Zoback said that at a "town meeting" in March, the faculty learned that many students had expected human impacts to be the main topic of the core. "They were surprised by how much science it takes to understand these issues," he said. Students were reportedly reassured that the final quarter would bring the issues into focus. Zoback said next year the course will depend less on "delayed gratification" and bring more big-picture and impact-oriented topics into all three quarters.
The "Light" core, officially titled "Light in the Physical and Biological Worlds," is taught by Osgood, Long, Fernald and Pat Burchat, an associate professor of physics who is also a particle physicist at the Stanford Linear Accelerator Center and who has taught an earlier course for non-majors on the physics of light. Students have moved from waves and particles to molecules to how light is perceived by the eye, with discussions along the way of evolution, genetics, the greenhouse effect, photography and laser holography.
"Light" core students viewed Impressionist paintings to learn the physics of color. As an entree into genetics, they learned about mutations caused by ultraviolet light. They studied the chirp rate of the snow tree cricket as an example of exponential functions. They conducted a range of experiments with their pinhole cameras, then presented scientific "poster sessions" and conducted scientific peer reviews of the results.
As the Science Core's resident mathematician, Osgood was particularly concerned about working math into the curriculum he coined the phrase "math in the service of science" to describe the emphasis that he sought. He said he was surprised at how little math was needed to get most concepts across. "I had envisioned this as a stealth course in calculus," he said. "Instead, the most useful mathematical concepts turned out to be from probability and statistics."
However, faculty in all three cores said they see a number of ways that more math can be worked in.
"Just plain smart"

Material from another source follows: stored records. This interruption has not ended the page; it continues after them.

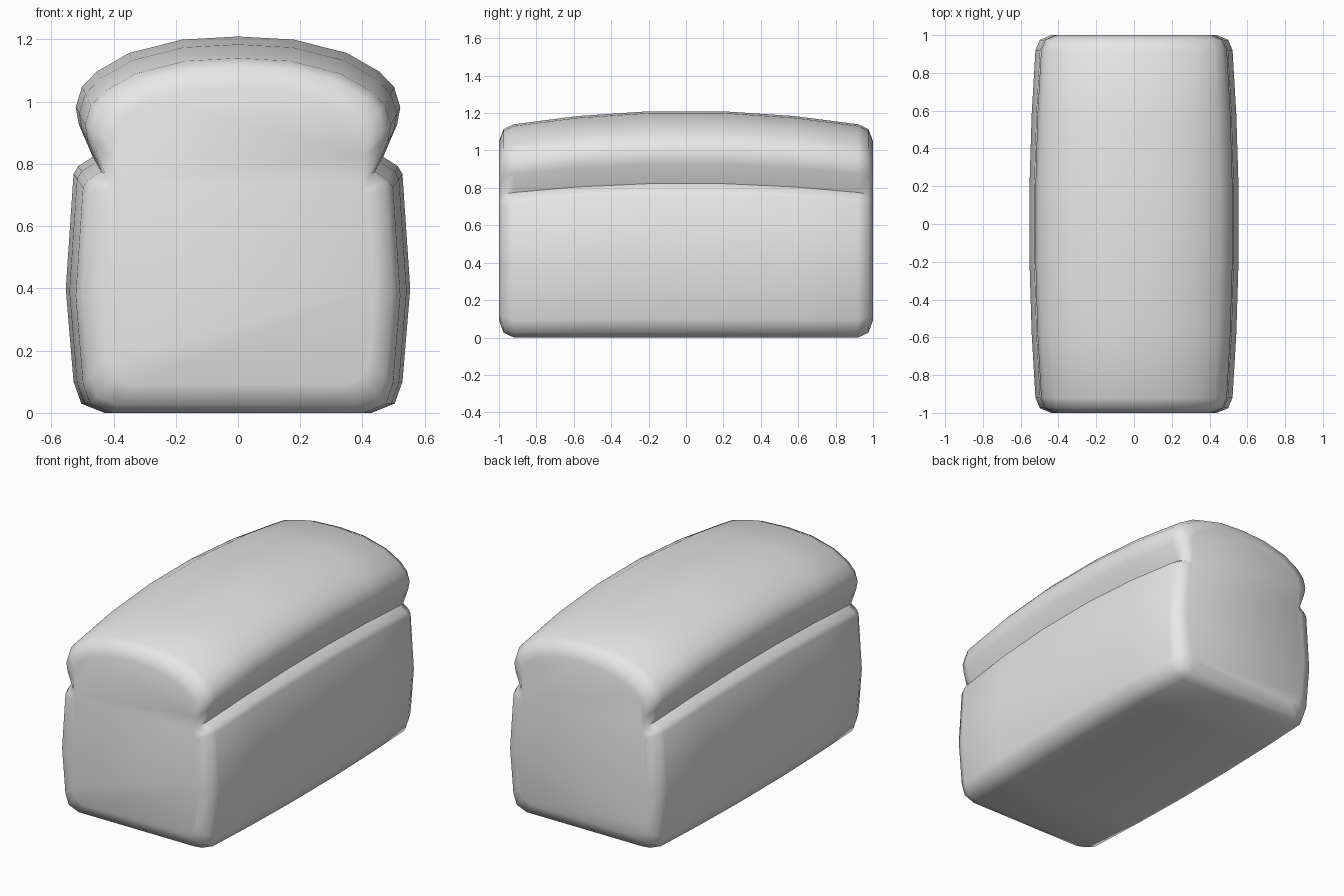
import bpy
import bmesh
import math

cube = bpy.data.objects.get("Cube")
if cube:
    bpy.data.objects.remove(cube, do_unlink=True)

# Crust material
crust = bpy.data.materials.new("plain grey crust")
crust.use_nodes = True
color = (0.8, 0.8, 0.8, 1)
crust.diffuse_color = color
crust.node_tree.nodes["Principled BSDF"].inputs["Base Color"].default_value = color

# Half cross-section at the middle of the loaf, from the base up to the crown
HALF = [(0.43, 0), (0.505, 0.03), (0.53, 0.10), (0.555, 0.40), (0.53, 0.77),
        (0.515, 0.795), (0.468, 0.825), (0.513, 0.93), (0.523, 0.985),
        (0.503, 1.05), (0.455, 1.10), (0.35, 1.16), (0.18, 1.203)]
CREASE = 6
END = 0.92
MID_Z = 0.57


def section(y, inset, crease_inset):
    """Closed outline at y: swells in the middle, shrinks over the rounded ends."""
    swell = 1 - 0.06 * min(abs(y) / END, 1) ** 2
    side = []
    for i, (x, z) in enumerate(HALF):
        kx = crease_inset if i == CREASE else inset
        side.append((x * swell * kx, y, MID_Z + (z * swell - MID_Z) * inset))
    top = (0, y, MID_Z + (1.213 * swell - MID_Z) * inset)
    mirrored = [(-x, y, z) for x, y, z in reversed(side)]
    return side + [top] + mirrored


# Loaf stations from the middle outwards: y, inset, inset of the side crease
half_rings = [(0.2, 1, 1), (0.58, 1, 1), (END, 1, 1),
              (0.975, 0.955, 0.97), (1.0, 0.84, 0.91)]
stations = [(-y, a, b) for y, a, b in reversed(half_rings)] + half_rings

bm = bmesh.new()
rings = [[bm.verts.new(p) for p in section(*s)] for s in stations]
count = len(rings[0])
for a, b in zip(rings, rings[1:]):
    for i in range(count):
        j = (i + 1) % count
        bm.faces.new((a[i], a[j], b[j], b[i]))
bm.faces.new(rings[0])
bm.faces.new(rings[-1])
bmesh.ops.recalc_face_normals(bm, faces=bm.faces)

mesh = bpy.data.meshes.new("bread_loaf")
bm.to_mesh(mesh)
bm.free()
mesh.materials.append(crust)
loaf = bpy.data.objects.new("bread_loaf", mesh)
bpy.context.collection.objects.link(loaf)

# Soft shading that keeps the side crease sharp
bpy.ops.object.select_all(action="DESELECT")
loaf.select_set(True)
bpy.context.view_layer.objects.active = loaf
bpy.ops.object.shade_smooth_by_angle(angle=math.radians(62))
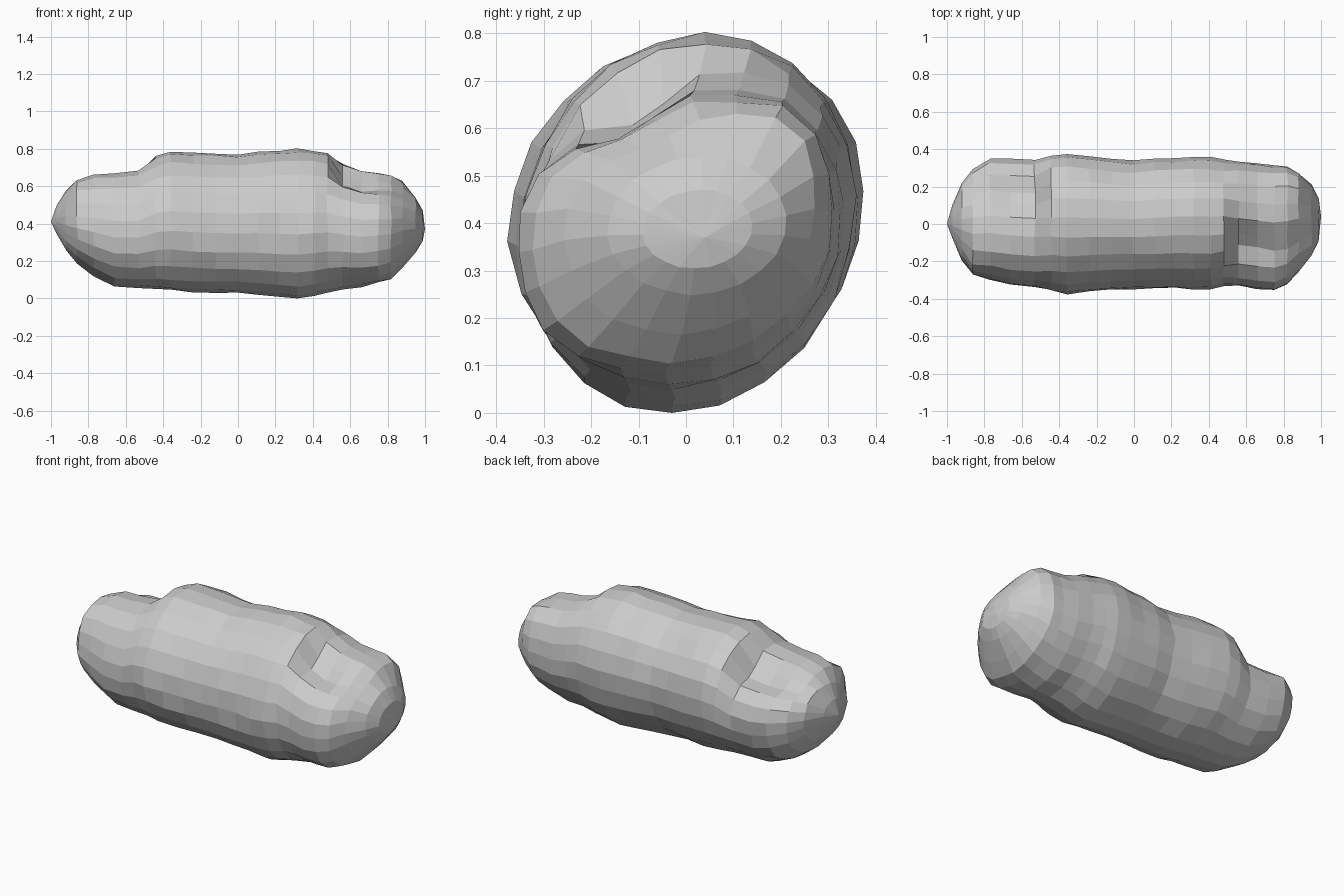
import bpy, bmesh, math, random

old = bpy.data.objects.get("Cube")
if old:
    bpy.data.objects.remove(old, do_unlink=True)

random.seed(4)
SIDES = 22
LEAN = 0.034  # the cross-section leans back towards its top

# Sections along the body: x, top, bottom, back, front
SECTIONS = [
    (-.97, .495, .345, .10, -.08), (-.92, .575, .255, .215, -.19),
    (-.86, .625, .19, .29, -.265), (-.77, .665, .12, .345, -.30),
    (-.66, .675, .065, .345, -.325), (-.53, .685, .055, .34, -.335),
    (-.44, .76, .05, .365, -.355), (-.36, .785, .045, .375, -.37),
    (-.24, .78, .035, .36, -.36), (-.12, .775, .03, .345, -.35),
    (0, .77, .03, .335, -.345), (.11, .78, .025, .345, -.345),
    (.22, .79, .012, .35, -.34), (.32, .797, .002, .355, -.345),
    (.41, .79, .018, .355, -.345), (.48, .775, .037, .345, -.325),
    (.56, .725, .055, .33, -.33), (.66, .69, .06, .325, -.345),
    (.75, .675, .085, .315, -.35), (.82, .655, .11, .305, -.32),
    (.88, .625, .17, .27, -.25), (.95, .54, .25, .21, -.165),
    (.987, .47, .305, .14, -.09),
]

# Dents (positive) and bulges (negative), repeated half a turn round at the
# other end: x start, x end, angle, angular spread, depth
DENTS = [
    (.52, .70, 117, 20, .088),
    (.70, .79, 119, 22, .065),
    (.79, .90, 120, 23, .04),
    (.52, .78, 50, 20, -.03),
    (.78, .90, 48, 24, -.042),
    (.70, .90, 222, 26, -.015),
]


def dent_depth(x, degrees):
    if x < 0:
        x, degrees = -x, 180 - degrees
    depth = 0
    for start, end, centre, spread, amount in DENTS:
        if start <= x < end:
            off = (degrees - centre + 180) % 360 - 180
            depth += amount * math.exp(-(off / spread) ** 2)
    return depth


def ring(bm, section):
    x, top, bottom, back, front = section
    cy, cz = (back + front) / 2, (top + bottom) / 2
    ry, rz = (back - front) / 2, (top - bottom) / 2
    jitter = .005 * min(1, rz / .25)
    verts = []
    for i in range(SIDES):
        a = math.tau * (i + .5) / SIDES
        c, s = math.cos(a), math.sin(a)
        d = dent_depth(x, math.degrees(a)) + random.uniform(-jitter, jitter)
        y = cy + (ry * 1.005 - d) * c + LEAN * s * rz / .39
        z = cz + (rz * 1.005 - d) * s
        slide = random.uniform(-jitter, jitter)
        verts.append(bm.verts.new((x + slide, y, max(z, 0))))
    return verts


# Lumpy body, lofted through the sections and closed with a fan at each end
bm = bmesh.new()
rings = [ring(bm, s) for s in SECTIONS]
for a, b in zip(rings, rings[1:]):
    for i in range(SIDES):
        j = (i + 1) % SIDES
        bm.faces.new((a[i], a[j], b[j], b[i]))
for loop, tip in ((rings[0], (-1, 0, .41)), (rings[-1], (1, .04, .37))):
    point = bm.verts.new(tip)
    for i in range(SIDES):
        bm.faces.new((loop[i], loop[(i + 1) % SIDES], point))
bmesh.ops.recalc_face_normals(bm, faces=bm.faces)

mesh = bpy.data.meshes.new("lumpy_body")
bm.to_mesh(mesh)
bm.free()
body = bpy.data.objects.new("lumpy_body", mesh)
bpy.context.collection.objects.link(body)

# Plain grey surface
grey = bpy.data.materials.new("light_grey")
grey.use_nodes = True
colour = (.6, .6, .6, 1)
grey.diffuse_color = colour
grey.node_tree.nodes["Principled BSDF"].inputs["Base Color"].default_value = colour
mesh.materials.append(grey)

A major uncertainty for planners of the Science Core was the question of student preparation. Most introductory science courses require students to come with prerequisite credits in science and math. The faculty worried they could not meet the needs of both the most and the least prepared.
The course they designed has been hard work for some students, but of the 90 who signed up for the year-long commitment to the three cores, all but 10 have stayed on. A few of the dropouts were converts to science, inspired enough by what they learned to decide they wanted to major in some scientific field. Others had a range of reasons for quitting. According to Osgood, one young woman's letter of resignation stated, "I understand the philosophy behind the course. It's just not my learning style."
Walbot said the concerns about the students' level of preparation were probably unfounded: Even if they don't plan to be science majors, most had taken advanced placement science and math courses in high school.
"These are Stanford students," Simoni agreed. "They are just plain smart, and that makes them fun to teach."
The course has three years to prove itself. Osgood, its chief booster, admits that proof is by no means a sure thing. It will not be sufficient to meet all the faculty's high ambitions for quality, he says, unless new professors can be persuaded to take up the baton as the originators shift to other assignments.
And someone faculty and student "SME survivors" alike must persuade a substantial number of humanities majors to commit three quarters in a row to this sequence. A ratio of 80 students to 16 faculty is great in the startup year, says Simoni. "but to succeed, this course has to be cost effective."
By Janet Basu